[Records contained in a dataset]

Content starts

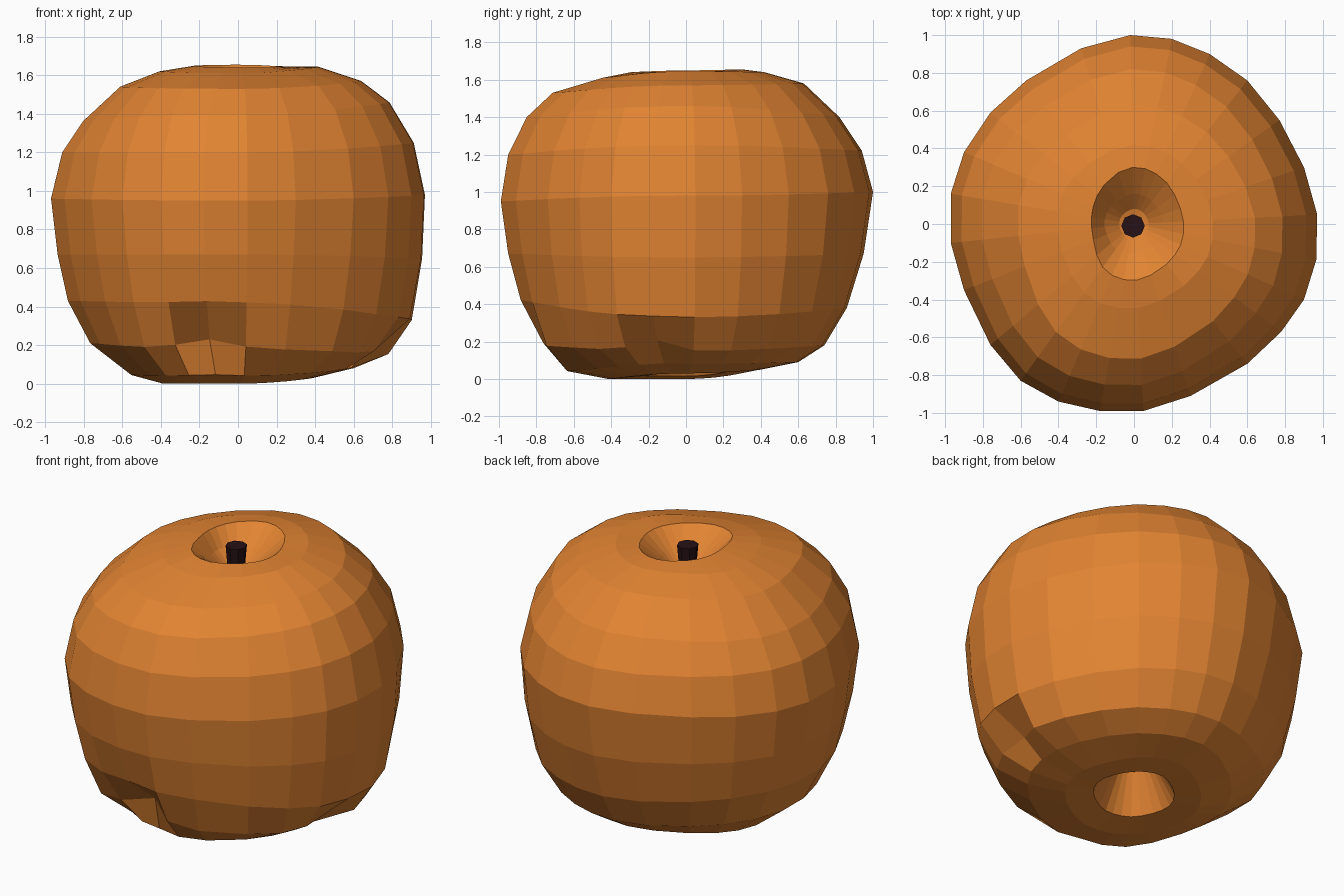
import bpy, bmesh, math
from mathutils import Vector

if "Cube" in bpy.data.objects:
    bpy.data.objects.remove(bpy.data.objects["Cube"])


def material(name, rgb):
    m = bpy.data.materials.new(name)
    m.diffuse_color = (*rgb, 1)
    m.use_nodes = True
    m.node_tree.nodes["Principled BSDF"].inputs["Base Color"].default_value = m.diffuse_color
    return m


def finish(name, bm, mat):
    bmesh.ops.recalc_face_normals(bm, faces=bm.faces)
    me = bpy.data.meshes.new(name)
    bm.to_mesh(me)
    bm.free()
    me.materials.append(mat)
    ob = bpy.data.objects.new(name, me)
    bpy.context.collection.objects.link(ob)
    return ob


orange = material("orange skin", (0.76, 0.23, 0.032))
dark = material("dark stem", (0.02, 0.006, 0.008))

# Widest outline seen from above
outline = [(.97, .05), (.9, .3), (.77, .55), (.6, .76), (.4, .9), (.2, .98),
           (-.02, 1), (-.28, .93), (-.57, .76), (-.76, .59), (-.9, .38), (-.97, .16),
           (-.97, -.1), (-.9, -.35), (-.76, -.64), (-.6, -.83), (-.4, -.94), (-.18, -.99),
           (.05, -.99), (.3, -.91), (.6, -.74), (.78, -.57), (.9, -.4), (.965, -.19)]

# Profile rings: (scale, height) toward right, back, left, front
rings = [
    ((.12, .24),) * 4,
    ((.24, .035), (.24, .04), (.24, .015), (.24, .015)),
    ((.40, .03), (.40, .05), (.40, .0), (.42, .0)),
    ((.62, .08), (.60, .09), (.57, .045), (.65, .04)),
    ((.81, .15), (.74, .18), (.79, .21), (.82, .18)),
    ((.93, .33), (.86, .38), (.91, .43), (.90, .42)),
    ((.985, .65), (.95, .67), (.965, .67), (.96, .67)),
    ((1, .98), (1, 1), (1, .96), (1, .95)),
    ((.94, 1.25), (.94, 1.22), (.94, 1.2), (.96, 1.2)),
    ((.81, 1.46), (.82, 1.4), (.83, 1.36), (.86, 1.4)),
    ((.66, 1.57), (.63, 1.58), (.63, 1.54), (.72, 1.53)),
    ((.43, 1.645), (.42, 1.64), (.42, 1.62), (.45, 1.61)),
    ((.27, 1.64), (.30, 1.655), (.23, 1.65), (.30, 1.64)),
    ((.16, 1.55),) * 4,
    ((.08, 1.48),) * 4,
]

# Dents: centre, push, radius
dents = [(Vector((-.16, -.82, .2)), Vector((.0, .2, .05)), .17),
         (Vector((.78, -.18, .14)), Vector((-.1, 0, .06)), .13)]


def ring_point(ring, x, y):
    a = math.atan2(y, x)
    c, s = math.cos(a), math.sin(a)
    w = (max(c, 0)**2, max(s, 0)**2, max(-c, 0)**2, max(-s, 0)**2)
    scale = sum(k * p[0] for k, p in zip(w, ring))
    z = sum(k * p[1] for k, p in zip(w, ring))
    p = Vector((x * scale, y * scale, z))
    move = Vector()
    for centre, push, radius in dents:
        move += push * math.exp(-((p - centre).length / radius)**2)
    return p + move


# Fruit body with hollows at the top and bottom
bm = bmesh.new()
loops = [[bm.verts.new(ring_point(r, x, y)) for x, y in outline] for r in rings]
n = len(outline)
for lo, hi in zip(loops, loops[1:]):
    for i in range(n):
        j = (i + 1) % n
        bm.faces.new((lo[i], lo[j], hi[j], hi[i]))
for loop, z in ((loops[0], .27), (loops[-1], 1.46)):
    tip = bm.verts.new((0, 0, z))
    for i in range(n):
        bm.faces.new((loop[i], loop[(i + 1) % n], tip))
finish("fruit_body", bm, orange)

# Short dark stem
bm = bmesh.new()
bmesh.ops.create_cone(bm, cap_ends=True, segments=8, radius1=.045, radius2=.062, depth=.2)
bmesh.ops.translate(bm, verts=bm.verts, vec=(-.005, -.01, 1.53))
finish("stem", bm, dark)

Content ends
Content starts

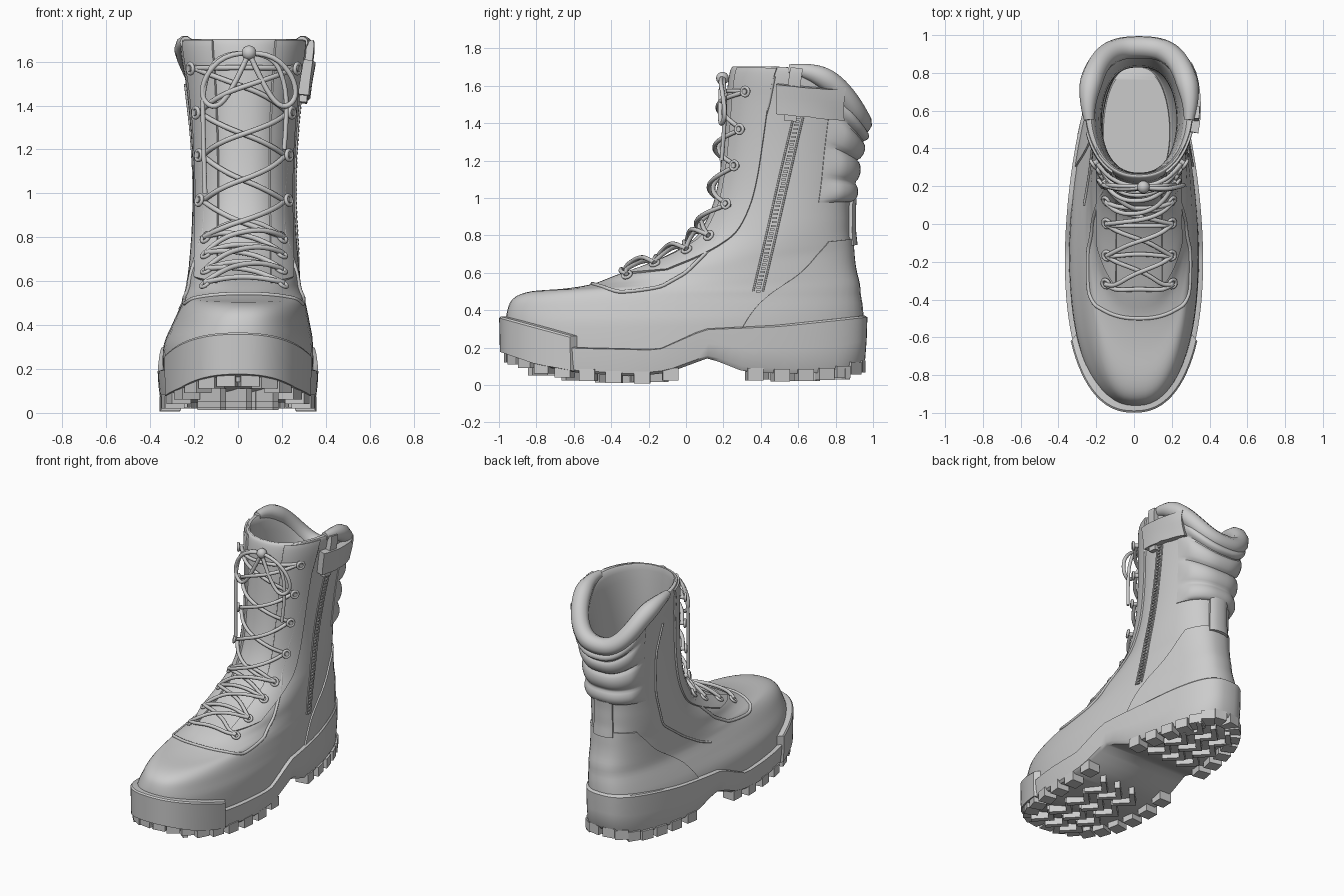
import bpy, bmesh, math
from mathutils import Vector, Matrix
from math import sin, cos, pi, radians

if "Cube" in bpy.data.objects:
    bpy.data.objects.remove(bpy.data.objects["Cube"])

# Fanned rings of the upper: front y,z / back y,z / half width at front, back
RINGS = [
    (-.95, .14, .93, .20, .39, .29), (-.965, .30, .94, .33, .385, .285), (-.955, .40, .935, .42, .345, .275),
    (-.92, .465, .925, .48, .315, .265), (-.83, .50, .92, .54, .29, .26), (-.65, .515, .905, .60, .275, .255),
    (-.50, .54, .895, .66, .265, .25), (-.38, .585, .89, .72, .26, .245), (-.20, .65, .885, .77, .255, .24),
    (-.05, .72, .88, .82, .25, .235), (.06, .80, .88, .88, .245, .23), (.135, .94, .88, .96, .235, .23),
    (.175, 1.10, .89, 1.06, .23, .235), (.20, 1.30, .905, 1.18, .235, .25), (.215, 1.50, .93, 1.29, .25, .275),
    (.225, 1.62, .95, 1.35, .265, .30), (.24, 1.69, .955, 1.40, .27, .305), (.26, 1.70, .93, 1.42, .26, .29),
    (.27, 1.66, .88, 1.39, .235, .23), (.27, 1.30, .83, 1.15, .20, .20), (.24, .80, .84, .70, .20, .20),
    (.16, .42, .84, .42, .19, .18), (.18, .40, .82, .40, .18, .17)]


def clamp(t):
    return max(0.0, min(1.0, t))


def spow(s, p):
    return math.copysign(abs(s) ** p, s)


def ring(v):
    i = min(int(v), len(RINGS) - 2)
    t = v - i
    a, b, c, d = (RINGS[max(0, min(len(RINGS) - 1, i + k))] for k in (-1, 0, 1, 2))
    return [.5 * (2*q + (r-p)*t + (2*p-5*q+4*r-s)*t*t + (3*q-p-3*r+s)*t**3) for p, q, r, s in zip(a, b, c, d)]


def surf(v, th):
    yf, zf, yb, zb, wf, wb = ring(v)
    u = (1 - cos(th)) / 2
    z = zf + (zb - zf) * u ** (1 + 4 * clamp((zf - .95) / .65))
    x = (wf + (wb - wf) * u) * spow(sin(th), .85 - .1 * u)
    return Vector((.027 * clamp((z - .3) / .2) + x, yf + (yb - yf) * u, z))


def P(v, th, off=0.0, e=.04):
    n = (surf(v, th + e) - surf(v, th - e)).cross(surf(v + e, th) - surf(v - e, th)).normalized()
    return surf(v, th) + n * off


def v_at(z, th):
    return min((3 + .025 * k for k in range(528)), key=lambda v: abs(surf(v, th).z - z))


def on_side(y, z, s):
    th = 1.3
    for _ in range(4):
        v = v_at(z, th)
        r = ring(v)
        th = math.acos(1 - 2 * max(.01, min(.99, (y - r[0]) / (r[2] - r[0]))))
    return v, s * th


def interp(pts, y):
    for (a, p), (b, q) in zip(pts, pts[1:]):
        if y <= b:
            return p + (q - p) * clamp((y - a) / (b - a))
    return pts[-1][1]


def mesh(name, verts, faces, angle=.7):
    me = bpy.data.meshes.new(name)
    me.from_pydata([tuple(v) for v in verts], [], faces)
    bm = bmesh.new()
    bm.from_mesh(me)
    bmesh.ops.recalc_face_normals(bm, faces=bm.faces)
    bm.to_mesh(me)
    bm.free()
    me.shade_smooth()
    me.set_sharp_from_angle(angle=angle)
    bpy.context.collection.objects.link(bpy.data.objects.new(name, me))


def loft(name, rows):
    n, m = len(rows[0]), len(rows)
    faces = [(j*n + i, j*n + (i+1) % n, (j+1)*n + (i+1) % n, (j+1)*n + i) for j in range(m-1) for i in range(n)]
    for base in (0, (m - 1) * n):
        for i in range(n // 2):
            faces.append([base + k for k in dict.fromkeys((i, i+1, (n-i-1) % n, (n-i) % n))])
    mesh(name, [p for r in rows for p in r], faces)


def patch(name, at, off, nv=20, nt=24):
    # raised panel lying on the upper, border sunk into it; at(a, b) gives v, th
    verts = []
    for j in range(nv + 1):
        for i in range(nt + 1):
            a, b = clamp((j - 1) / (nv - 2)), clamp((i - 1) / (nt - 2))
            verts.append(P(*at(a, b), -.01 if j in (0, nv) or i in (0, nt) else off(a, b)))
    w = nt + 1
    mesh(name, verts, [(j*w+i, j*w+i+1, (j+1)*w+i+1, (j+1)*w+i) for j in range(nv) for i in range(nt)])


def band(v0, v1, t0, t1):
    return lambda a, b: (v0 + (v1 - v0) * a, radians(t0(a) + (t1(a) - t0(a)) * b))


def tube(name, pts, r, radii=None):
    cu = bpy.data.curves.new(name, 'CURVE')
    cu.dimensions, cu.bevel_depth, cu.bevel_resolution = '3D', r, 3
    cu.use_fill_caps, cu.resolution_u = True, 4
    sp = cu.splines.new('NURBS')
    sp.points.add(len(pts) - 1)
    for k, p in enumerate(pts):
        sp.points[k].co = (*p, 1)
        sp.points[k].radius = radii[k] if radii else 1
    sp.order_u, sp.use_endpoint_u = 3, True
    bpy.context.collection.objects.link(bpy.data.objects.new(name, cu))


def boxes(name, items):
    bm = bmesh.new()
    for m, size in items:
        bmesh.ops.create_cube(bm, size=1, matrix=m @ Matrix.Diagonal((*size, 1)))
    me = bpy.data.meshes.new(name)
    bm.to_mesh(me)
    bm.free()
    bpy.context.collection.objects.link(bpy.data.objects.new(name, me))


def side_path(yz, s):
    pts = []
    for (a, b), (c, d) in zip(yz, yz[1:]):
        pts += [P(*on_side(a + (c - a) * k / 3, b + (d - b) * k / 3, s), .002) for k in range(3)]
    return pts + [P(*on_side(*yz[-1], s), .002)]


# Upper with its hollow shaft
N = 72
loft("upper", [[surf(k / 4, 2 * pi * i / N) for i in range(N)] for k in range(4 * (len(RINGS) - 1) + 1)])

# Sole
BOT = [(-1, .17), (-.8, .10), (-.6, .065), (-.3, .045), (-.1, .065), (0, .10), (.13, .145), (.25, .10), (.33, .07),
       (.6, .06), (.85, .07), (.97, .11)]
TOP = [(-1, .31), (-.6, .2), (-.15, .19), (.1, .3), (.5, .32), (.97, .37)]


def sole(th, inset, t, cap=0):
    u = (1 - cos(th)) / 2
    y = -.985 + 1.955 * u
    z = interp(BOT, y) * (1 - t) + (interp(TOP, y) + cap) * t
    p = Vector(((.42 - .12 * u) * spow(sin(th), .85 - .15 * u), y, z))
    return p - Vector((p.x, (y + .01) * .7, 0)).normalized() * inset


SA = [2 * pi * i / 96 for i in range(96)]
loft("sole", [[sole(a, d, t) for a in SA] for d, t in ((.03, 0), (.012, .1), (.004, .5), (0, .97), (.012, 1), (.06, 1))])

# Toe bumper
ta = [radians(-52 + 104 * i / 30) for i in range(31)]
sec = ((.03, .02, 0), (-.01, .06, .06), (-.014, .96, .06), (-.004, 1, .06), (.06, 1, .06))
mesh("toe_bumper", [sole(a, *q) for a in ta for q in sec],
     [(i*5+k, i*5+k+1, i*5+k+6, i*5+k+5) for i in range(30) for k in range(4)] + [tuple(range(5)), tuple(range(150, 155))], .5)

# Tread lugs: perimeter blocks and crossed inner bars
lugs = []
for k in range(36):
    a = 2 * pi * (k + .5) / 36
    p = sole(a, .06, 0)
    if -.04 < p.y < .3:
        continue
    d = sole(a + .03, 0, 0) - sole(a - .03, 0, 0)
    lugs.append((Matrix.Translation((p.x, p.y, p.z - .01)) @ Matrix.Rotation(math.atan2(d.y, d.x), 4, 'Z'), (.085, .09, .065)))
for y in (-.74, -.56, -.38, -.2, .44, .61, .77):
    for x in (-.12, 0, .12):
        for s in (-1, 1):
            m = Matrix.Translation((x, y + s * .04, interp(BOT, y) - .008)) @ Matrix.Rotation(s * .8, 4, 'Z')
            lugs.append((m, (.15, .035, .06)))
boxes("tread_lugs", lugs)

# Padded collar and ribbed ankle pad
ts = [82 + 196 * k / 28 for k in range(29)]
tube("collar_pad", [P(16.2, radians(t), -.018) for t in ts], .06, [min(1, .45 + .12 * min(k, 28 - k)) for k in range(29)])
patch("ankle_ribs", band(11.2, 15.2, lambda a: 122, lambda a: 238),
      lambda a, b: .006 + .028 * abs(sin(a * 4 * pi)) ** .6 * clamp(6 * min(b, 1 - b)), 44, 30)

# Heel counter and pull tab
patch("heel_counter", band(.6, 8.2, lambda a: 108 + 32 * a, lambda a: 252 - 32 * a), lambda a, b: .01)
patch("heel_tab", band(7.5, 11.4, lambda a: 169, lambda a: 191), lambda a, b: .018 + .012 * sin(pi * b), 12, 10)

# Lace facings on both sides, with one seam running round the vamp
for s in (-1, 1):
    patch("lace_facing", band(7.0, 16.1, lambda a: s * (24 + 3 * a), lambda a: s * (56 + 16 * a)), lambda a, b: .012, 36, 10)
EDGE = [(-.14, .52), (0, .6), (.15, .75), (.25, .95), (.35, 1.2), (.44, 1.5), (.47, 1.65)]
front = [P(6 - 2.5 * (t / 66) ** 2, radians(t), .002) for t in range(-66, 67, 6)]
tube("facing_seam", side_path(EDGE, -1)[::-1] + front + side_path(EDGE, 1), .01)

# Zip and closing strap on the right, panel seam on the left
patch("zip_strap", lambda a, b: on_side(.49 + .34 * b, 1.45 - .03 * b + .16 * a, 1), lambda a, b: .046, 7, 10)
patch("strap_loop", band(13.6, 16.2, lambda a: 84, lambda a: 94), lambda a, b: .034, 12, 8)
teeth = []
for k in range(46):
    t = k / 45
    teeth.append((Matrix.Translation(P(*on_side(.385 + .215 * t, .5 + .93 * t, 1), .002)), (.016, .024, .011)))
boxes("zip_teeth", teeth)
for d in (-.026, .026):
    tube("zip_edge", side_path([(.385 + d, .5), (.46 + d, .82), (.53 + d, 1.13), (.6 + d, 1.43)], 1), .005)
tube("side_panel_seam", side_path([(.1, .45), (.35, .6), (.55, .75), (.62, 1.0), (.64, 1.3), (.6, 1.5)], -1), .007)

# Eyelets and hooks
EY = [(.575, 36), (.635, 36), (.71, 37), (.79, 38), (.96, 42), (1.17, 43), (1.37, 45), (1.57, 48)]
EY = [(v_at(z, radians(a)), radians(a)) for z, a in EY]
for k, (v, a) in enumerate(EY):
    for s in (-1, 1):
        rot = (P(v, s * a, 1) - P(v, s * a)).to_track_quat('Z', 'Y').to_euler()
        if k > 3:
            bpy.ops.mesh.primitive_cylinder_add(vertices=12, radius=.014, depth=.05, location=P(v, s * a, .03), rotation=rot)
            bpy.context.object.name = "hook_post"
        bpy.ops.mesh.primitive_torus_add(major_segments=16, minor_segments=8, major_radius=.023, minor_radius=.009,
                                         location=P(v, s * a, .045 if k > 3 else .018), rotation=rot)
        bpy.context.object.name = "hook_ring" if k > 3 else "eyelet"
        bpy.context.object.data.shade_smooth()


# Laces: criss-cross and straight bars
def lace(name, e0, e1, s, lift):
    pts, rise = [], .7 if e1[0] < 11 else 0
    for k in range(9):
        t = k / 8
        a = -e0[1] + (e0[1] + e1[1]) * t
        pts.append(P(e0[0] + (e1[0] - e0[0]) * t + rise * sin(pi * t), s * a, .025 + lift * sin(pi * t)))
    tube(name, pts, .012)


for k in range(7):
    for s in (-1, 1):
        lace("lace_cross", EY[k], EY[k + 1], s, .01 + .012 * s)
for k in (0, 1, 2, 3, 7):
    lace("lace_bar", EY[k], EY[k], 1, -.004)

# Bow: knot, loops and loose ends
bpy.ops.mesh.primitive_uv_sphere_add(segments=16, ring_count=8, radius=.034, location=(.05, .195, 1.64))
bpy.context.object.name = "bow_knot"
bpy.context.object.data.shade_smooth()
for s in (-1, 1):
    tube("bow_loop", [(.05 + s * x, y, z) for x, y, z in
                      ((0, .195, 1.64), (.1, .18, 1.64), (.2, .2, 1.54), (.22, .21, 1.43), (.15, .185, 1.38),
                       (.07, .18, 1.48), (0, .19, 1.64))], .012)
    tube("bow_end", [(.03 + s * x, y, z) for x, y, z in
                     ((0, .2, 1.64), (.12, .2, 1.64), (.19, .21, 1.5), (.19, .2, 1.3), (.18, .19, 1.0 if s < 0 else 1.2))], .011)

Content ends

*WORK INSTRUCTIONS:* Pick each line holding the word "bars" out of the data and copy it.

*ANSWER SPACE:*
# Tread lugs: perimeter blocks and crossed inner bars
# Laces: criss-cross and straight bars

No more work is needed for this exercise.